The Pac-12 has never felt more even. With facilities now upgraded and new coaches settling into their systems, it's starting to feel like a conference where anyone can beat anyone else.

  • Rich Rodriguez is in Year 3 in Arizona. He's now beaten the Ducks two years in a row, and twice he's done it with both sides of the football stepping up. Jeff Casteel gives Arizona that added edge that Rich-Rod really lacked at Michigan, and it showed up tonight in their win over Oregon.
  • Todd Graham is also in Year 3 in Arizona State. Although the Sun Devils are looking like they might take a step back this year, the Sun Devils seem pretty confident in piling up yardage and hopefully points along with it.
  • Mike Leach is in Year 3 in Washington State. The Cougars defense has actually shown they can stop opponents, and the Air Raid is still a bit schizophrenic. But Leach is making the most of the Wulff recruiting drain before Leach's recruits can step in and take control. Washington State is at least providing a bit of balance to both sides and looks like they're stabilizing the ship.
  • Jim Mora is in Year 3 in UCLA. The Bruins aren't always pretty and they're hardly your idea of a Pac-12 juggernaut, but they have won nine to ten games in his first two seasons and seem well on pace to do it again in his third. They are a formidable unit.
  • Sonny Dykes is in Year 2 in Cal. The Bears still don't have much of a defensive presence, but they at least resemble a football team again. And they can score, boy can they score. The Bears have one of the best scoring offenses in America, and have made positive strides from last year's debacle.
  • Mike MacIntyre is in Year 2 in Colorado. The Buffs are far from being a complete football team, but they are also showing fight much like Cal, and will not be an easy for any win for any team not watching carefully.
  • Chris Petersen is in Year 1 in Washington. It's too early to tell, but once Petersen is settled in in Seattle, he figures to be about as game as any of the coaches out there.
  • Steve Sarkisian is in Year 1 in USC. The Trojans are definitely out of the Lane Kiffin derptitude, although it's unclear where that trajectory lies. Will he be good enough to restore the prestige of Heritage Hall?
  • David Shaw is in Year 3 at Stanford. He has certainly proven to be a good game manager, a good recruiter, and found the right assistants to team up with. But his playcalling undermines all of that, leaving the Cardinal surprisingly vulnerable.
  • Mark Helfrich is in Year 2 in Oregon. And it's starting to look as if he's going to have a lot of work living up to Chip Kelly's legacy. He will also have to deal with the departure of Nick Aliotti, as the Oregon defense has taken numerous steps back.
  • Kyle Whittingham has been at Utah a long time. And his M.O. remains the same--he'll offer up tough, physical teams that can land a few upsets.  Ditto Mike Riley at Oregon State.

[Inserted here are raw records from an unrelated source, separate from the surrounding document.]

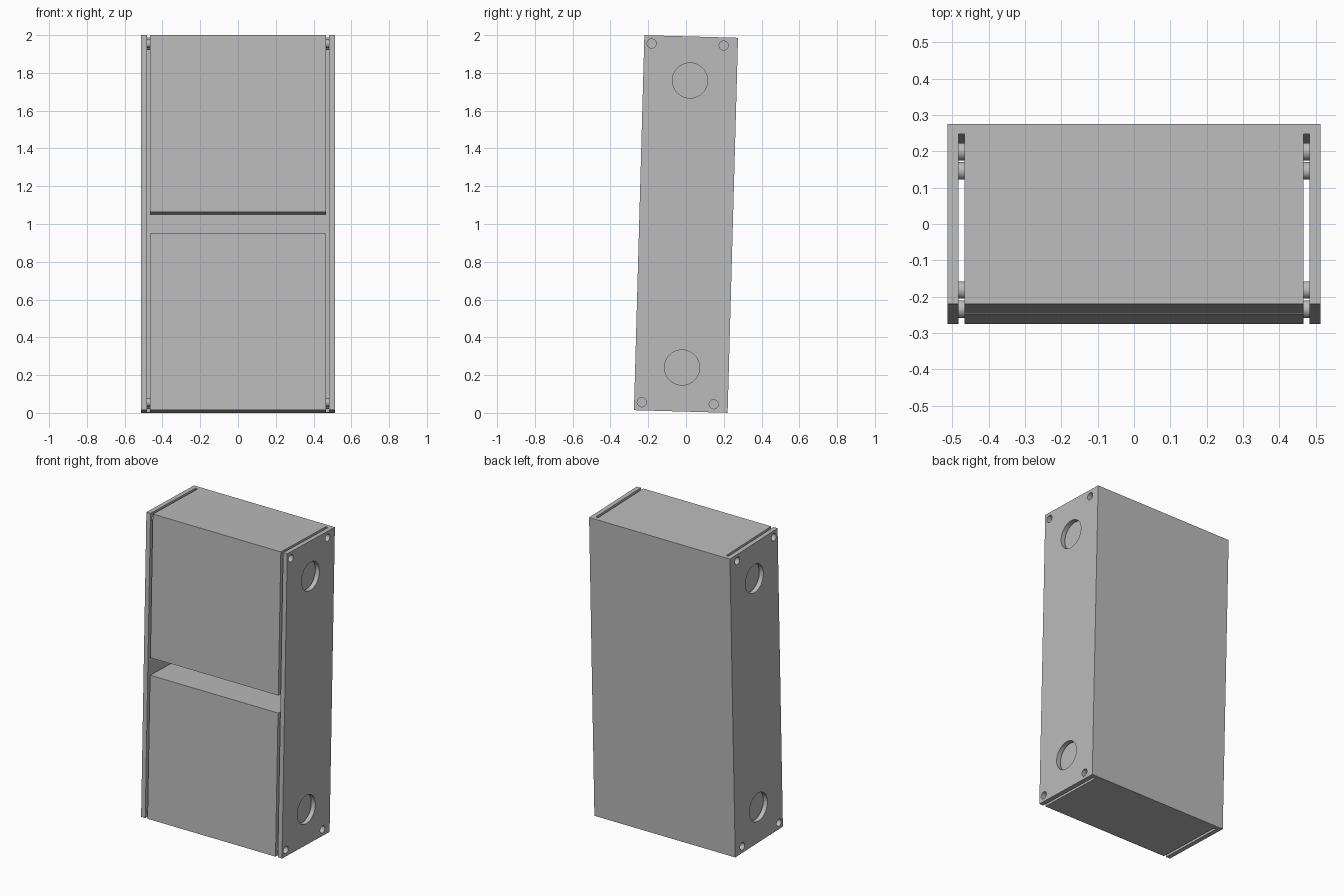
import bpy
import bmesh
from math import radians
from mathutils import Matrix, Vector

cube = bpy.data.objects.get("Cube")
if cube:
    bpy.data.objects.remove(cube, do_unlink=True)

# Main sizes, measured upright before the whole unit is leaned back
HALF_W, HALF_D, HALF_H = 0.513, 0.248, 0.993
SIDE_IN, BACK_IN = 0.483, 0.22
BOX_X, BOX_GAP = 0.466, 0.057
PIN_R, PORT_R = 0.024, 0.093
PINS = [(y, z) for y in (-0.208, 0.173) for z in (-0.95, 0.95)]
PORTS = [(0, -0.76), (0, 0.76)]
LEAN = Matrix.Translation((0, 0, 1)) @ Matrix.Rotation(radians(-1.59), 4, "X")

grey = bpy.data.materials.new("plain grey")
grey.use_nodes = True
GREY = (0.5, 0.5, 0.5, 1)
grey.diffuse_color = GREY
grey.node_tree.nodes["Principled BSDF"].inputs["Base Color"].default_value = GREY


def finish(name, bm):
    bmesh.ops.recalc_face_normals(bm, faces=bm.faces)
    mesh = bpy.data.meshes.new(name)
    bm.to_mesh(mesh)
    bm.free()
    mesh.materials.append(grey)
    obj = bpy.data.objects.new(name, mesh)
    bpy.context.collection.objects.link(obj)
    obj.matrix_world = LEAN
    return obj


def add_rod(bm, x0, x1, y, z, radius):
    place = Matrix.Translation(((x0 + x1) / 2, y, z)) @ Matrix.Rotation(radians(90), 4, "Y")
    bmesh.ops.create_cone(bm, cap_ends=True, segments=48, radius1=radius,
                          radius2=radius, depth=abs(x1 - x0), matrix=place)


def smooth(obj):
    bpy.ops.object.select_all(action="DESELECT")
    obj.select_set(True)
    bpy.context.view_layer.objects.active = obj
    bpy.ops.object.shade_smooth_by_angle(angle=radians(30))


# Outer shell: U-shaped plan of two sides and a back, extruded upwards
half = [(HALF_W, HALF_D), (HALF_W, -HALF_D), (SIDE_IN, -HALF_D), (SIDE_IN, BACK_IN)]
plan = half + [(-x, y) for x, y in reversed(half)]
bm = bmesh.new()
base = bm.faces.new([bm.verts.new((x, y, -HALF_H)) for x, y in plan])
top = bmesh.ops.extrude_face_region(bm, geom=[base])["geom"]
bmesh.ops.translate(bm, vec=Vector((0, 0, 2 * HALF_H)),
                    verts=[v for v in top if isinstance(v, bmesh.types.BMVert)])
shell = finish("outer_shell", bm)

# Round ports and pin holes through both sides
bm = bmesh.new()
for spots, radius in ((PINS, PIN_R), (PORTS, PORT_R)):
    for y, z in spots:
        add_rod(bm, -0.6, 0.6, y, z, radius)
cutter = finish("hole_cutter", bm)
cutter.hide_render = True
cut = shell.modifiers.new("holes", "BOOLEAN")
cut.operation, cut.solver, cut.object = "DIFFERENCE", "EXACT", cutter
smooth(shell)
bpy.ops.object.modifier_apply(modifier="holes")
bpy.data.objects.remove(cutter, do_unlink=True)

# Two inner boxes, one above the other, reaching the back
for name, z0, z1 in (("upper_box", BOX_GAP, HALF_H), ("lower_box", -HALF_H, -BOX_GAP)):
    bm = bmesh.new()
    size = (2 * BOX_X, HALF_D + BACK_IN, z1 - z0)
    centre = Vector((0, (BACK_IN - HALF_D) / 2, (z0 + z1) / 2))
    bmesh.ops.create_cube(bm, size=1, matrix=Matrix.Translation(centre) @ Matrix.Diagonal((*size, 1)))
    finish(name, bm)

# Spacer pins between the boxes and the sides
for side, label in ((1, "left"), (-1, "right")):
    bm = bmesh.new()
    for y, z in PINS:
        add_rod(bm, side * BOX_X, side * SIDE_IN, y, z, PIN_R)
    smooth(finish(label + "_spacer_pins", bm))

So much is on the table with these coaches. They have their good qualities and their bad. But there is no Pete Carroll or Jim Harbaugh or Chip Kelly towering over their peers. Everyone has their flaws and so much is unknown. It might not lead to the immediately elite football that the SEC enjoys, but it does make the conference more compelling, and that'll bear dividends over the upcoming seasons.

For now, this 2014 season looks to be as unpredictable as 2007, and no one knows who the last team standing will be. There's a lot at stake, and no dominant team seems to be in play as in previous seasons. Anyone can be killed.